Whio (Blue Duck) at Staglands, Akatarawa, New Zealand.jpg
The WHIO is a blue duck from New Zealand

Sunday, 29 May 2016

Gecko on the Move - Plank Lane to Crooke

Another bright and dry morning. Away at 6.30 heading for Wigan. Not to climb the daunting flight of locks towards Leeds but to turn left towards Liverpool. This is new territory for us.

The first lock we encounter after our left turn has a fairly new road bridge over it. There is no footbridge on the lock so to get from one side to the other Margaret has to climb up to the road, cross this bridge and descend the other side. I can't imagine it would have added much to the cost of the road bridge to add a footbridge to the lock, but who cares about canal users?

As we descend the three locks in Wigan we pass Kennet, an original Liverpool Short Boat which worked the canal in its commercial days. It now belongs to the L&L Canal Society and is used as a floating classroom. As 2016 is the 200th anniversary of the canal opening it will be busy this year. The locks between Wigan and Leeds are 60ft long and Kennet was built to operate this route.

Immortalised by George Orwell, the legendary Wigan  Pier occupies a tight turn for us and we head westward out of the town, descending more rural locks.

Here and there the May blossom is pink

In this fine weather and lack of boat traffic we are making good progress so decide to moor up early enough to explore our locale.
As we approach Crooke we pass this extraordinary construction. It appears to be a communal area for three houses providing a sheltered quayside retreat. Notice there are doors in the back wall - beach huts?

Cruising through the village, we find a lovely peaceful spot just out of sight round this bend and tie up before noon.
There is no traffic in this area o f the village and the whole atmosphere is somnolent which, after our early start, is tempting.

Our exploratory walk reveals that, away from the main road, it is indeed a charming village with a small marina and a substantial pub - The Crooke Hall Inn. We decide to treat ourselves to Sunday dinner here later.

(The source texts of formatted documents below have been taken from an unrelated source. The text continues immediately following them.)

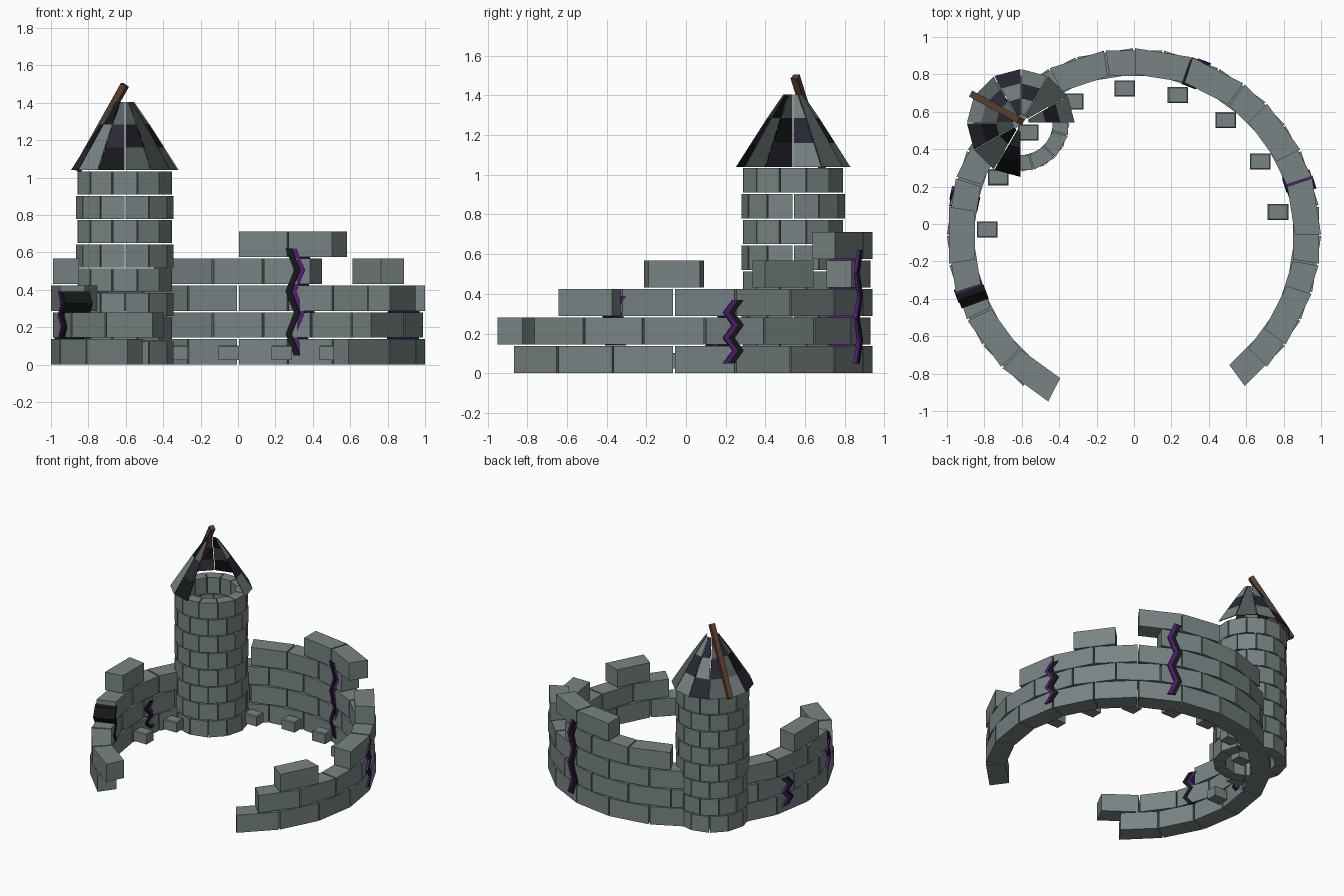
import bpy, bmesh, math
from mathutils import Vector

if "Cube" in bpy.data.objects:
    bpy.data.objects.remove(bpy.data.objects["Cube"])


def material(name, rgb):
    m = bpy.data.materials.new(name)
    m.diffuse_color = (*rgb, 1)
    m.use_nodes = True
    m.node_tree.nodes["Principled BSDF"].inputs["Base Color"].default_value = m.diffuse_color
    return m


STONE = material("grey stone", (0.19, 0.23, 0.23))
SLATE = material("dark slate", (0.095, 0.115, 0.115))
NAVY = material("navy slate", (0.022, 0.022, 0.035))
BLACK = material("black", (0.008, 0.009, 0.010))
PURPLE = material("purple glow", (0.085, 0.012, 0.16))
WOOD = material("brown wood", (0.10, 0.05, 0.025))


def finish(bm, name, mats):
    bmesh.ops.recalc_face_normals(bm, faces=bm.faces)
    me = bpy.data.meshes.new(name)
    bm.to_mesh(me)
    bm.free()
    for m in mats:
        me.materials.append(m)
    ob = bpy.data.objects.new(name, me)
    bpy.context.collection.objects.link(ob)
    return ob


def prism(bm, bottom, top, mat=0):
    """Closed solid between two matching polygons."""
    a = [bm.verts.new(p) for p in bottom]
    b = [bm.verts.new(p) for p in top]
    n = len(a)
    faces = [bm.faces.new(a[::-1]), bm.faces.new(b)]
    for i in range(n):
        j = (i + 1) % n
        faces.append(bm.faces.new((a[i], a[j], b[j], b[i])))
    for f in faces:
        f.material_index = mat


def polar(c, r, ang, z, side=0.0):
    """Point at radius r, shifted sideways along the tangent."""
    t = math.radians(ang)
    return Vector((c[0] + r * math.cos(t) - side * math.sin(t),
                   c[1] + r * math.sin(t) + side * math.cos(t), z))


def wedge(bm, c, r0, r1, a0, a1, z0, z1, gap):
    """Stone block between two angles, with parallel joints."""
    rings = [[polar(c, r0, a0, z, gap), polar(c, r1, a0, z, gap),
              polar(c, r1, a1, z, -gap), polar(c, r0, a1, z, -gap)]
             for z in (z0, z1)]
    prism(bm, *rings)


# Ruined ring wall: each course lists its angular runs of 18 degree blocks
WALL = (0, -0.06)
R_IN, R_OUT = 0.86, 1.0
courses = [
    [(-54, 234)],
    [(-45, 243)],
    [(-36, -18), (0, 198)],
    [(27, 45), (63, 117), (171, 189)],
    [(54, 90)],
]
for row, runs in enumerate(courses):
    bm = bmesh.new()
    z = row * 0.144
    for start, end in runs:
        for a in range(start, end, 18):
            wedge(bm, WALL, R_IN, R_OUT, a, a + 18, z, z + 0.136, 0.005)
    finish(bm, f"wall_course_{row + 1}", [STONE])

# Round tower: eight courses of twelve blocks, joints staggered
TOWER = (-0.605, 0.54)
bm = bmesh.new()
for row in range(8):
    off = 15 * (row % 2)
    for k in range(12):
        a = off + 30 * k
        wedge(bm, TOWER, 0.175, 0.26, a, a + 30,
              row * 0.13, row * 0.13 + 0.123, 0.003)
finish(bm, "tower_blocks", [STONE])

# Broken conical roof: nine slices remain, each of three slate panels
levels = [(0.288, 1.04), (0.212, 1.16), (0.132, 1.285), (0.05, 1.405)]
slates = ["SGSNGSNSB",    # lower ring
          "NGNSNGBSN",    # middle ring
          "SGSNGNGBG"]    # upper ring
index = {"S": 0, "G": 1, "N": 2, "B": 3}
bm = bmesh.new()
for ring, colours in enumerate(slates):
    (r0, z0), (r1, z1) = levels[ring], levels[ring + 1]
    for k, key in enumerate(colours):
        a0, a1, g = 30 * k, 30 * k + 30, 0.0025
        shells = [[polar(TOWER, r0 - t, a0, z0, g),
                   polar(TOWER, r0 - t, a1, z0, -g),
                   polar(TOWER, r1 - t, a1, z1, -g),
                   polar(TOWER, r1 - t, a0, z1, g)] for t in (0.008, 0)]
        prism(bm, *shells, index[key])
finish(bm, "tower_roof", [STONE, SLATE, NAVY, BLACK])

# Leaning wooden beam through the roof
p, q = Vector((-0.86, 0.69, 1.04)), Vector((-0.605, 0.55, 1.495))
d = (q - p).normalized()
u = d.cross(Vector((0, 0, 1))).normalized() * 0.018
v = d.cross(u).normalized() * 0.018
square = [u + v, u - v, -u - v, v - u]
bm = bmesh.new()
prism(bm, [p + s for s in square], [q + s for s in square])
finish(bm, "roof_beam", [WOOD])


# Zigzag cracks cutting through the wall, black with a purple edge
def crack(name, ang, z0, z1, n):
    bm = bmesh.new()
    step = (z1 - z0) / n
    # side shift, width, inner and outer radius, material
    strips = [(0.012, 0.034, 0.846, 1.0, 0), (-0.018, 0.026, 0.852, 1.006, 1)]
    for shift, w, r0, r1, mat in strips:
        for i in range(n):
            ends = []
            for j in (i, i + 1):
                s = shift + (0.024 if j % 2 else -0.024)
                z = z0 + j * step
                ends.append([polar(WALL, r0, ang, z, s - w / 2),
                             polar(WALL, r1, ang, z, s - w / 2),
                             polar(WALL, r1, ang, z, s + w / 2),
                             polar(WALL, r0, ang, z, s + w / 2)])
            prism(bm, *ends, mat)
    finish(bm, name, [BLACK, PURPLE])


crack("back_crack", 69, 0.05, 0.62, 5)
crack("right_crack", 17.5, 0.05, 0.37, 5)
crack("left_crack", 168, 0.05, 0.26, 4)
crack("left_front_crack", 200, 0.14, 0.39, 4)

# Small rubble stones along the inside of the wall
spots = [(-0.785, -0.03), (-0.725, 0.25), (-0.565, 0.49), (-0.325, 0.655),
         (-0.05, 0.725), (0.235, 0.69), (0.49, 0.555), (0.675, 0.335), (0.77, 0.065)]
bm = bmesh.new()
for x, y in spots:
    lo, mid, hi = [[(x + sx * h, y + sy * k, z)
                    for sx, sy in ((-1, -1), (1, -1), (1, 1), (-1, 1))]
                   for h, k, z in ((0.055, 0.043, 0.025), (0.055, 0.043, 0.097),
                                   (0.049, 0.037, 0.103))]
    prism(bm, lo, mid)
    prism(bm, mid, hi)
finish(bm, "rubble_stones", [STONE])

When driving on roads we have learned that it is pointless asking directions from service station staff as they are all clueless. Being unsure of our actual location, we asked in a local shop which village we were in and the shopkeeper did not know! He printed off a till receipt with the address of the shop for us but this, I think, was the registered office address.
The meal and service at The Crooke Hall Inn was excellent. I was immediately impressed by the bar staff who recognised the intention of another customer to jump the queue and deftly ignored him until his allotted turn. Margaret had the roast sirloin whilst I had liver and bacon. Both meals were generous and perfectly prepared, as was the selection of vegetables. The rich gravy on my dish had whole mustard seed in addition to the traditional onion. Very tasty.
Out in the pub garden the Liverpool Long Boat Ambush was moored. This operated between Liverpool and Wigan but is too long to take the route to Leeds. It is now owned by Derek who plies his trade of fuel supplier along this section of the canal. The sister boat, Victoria, is permanently moored on his wharf at Bursgough.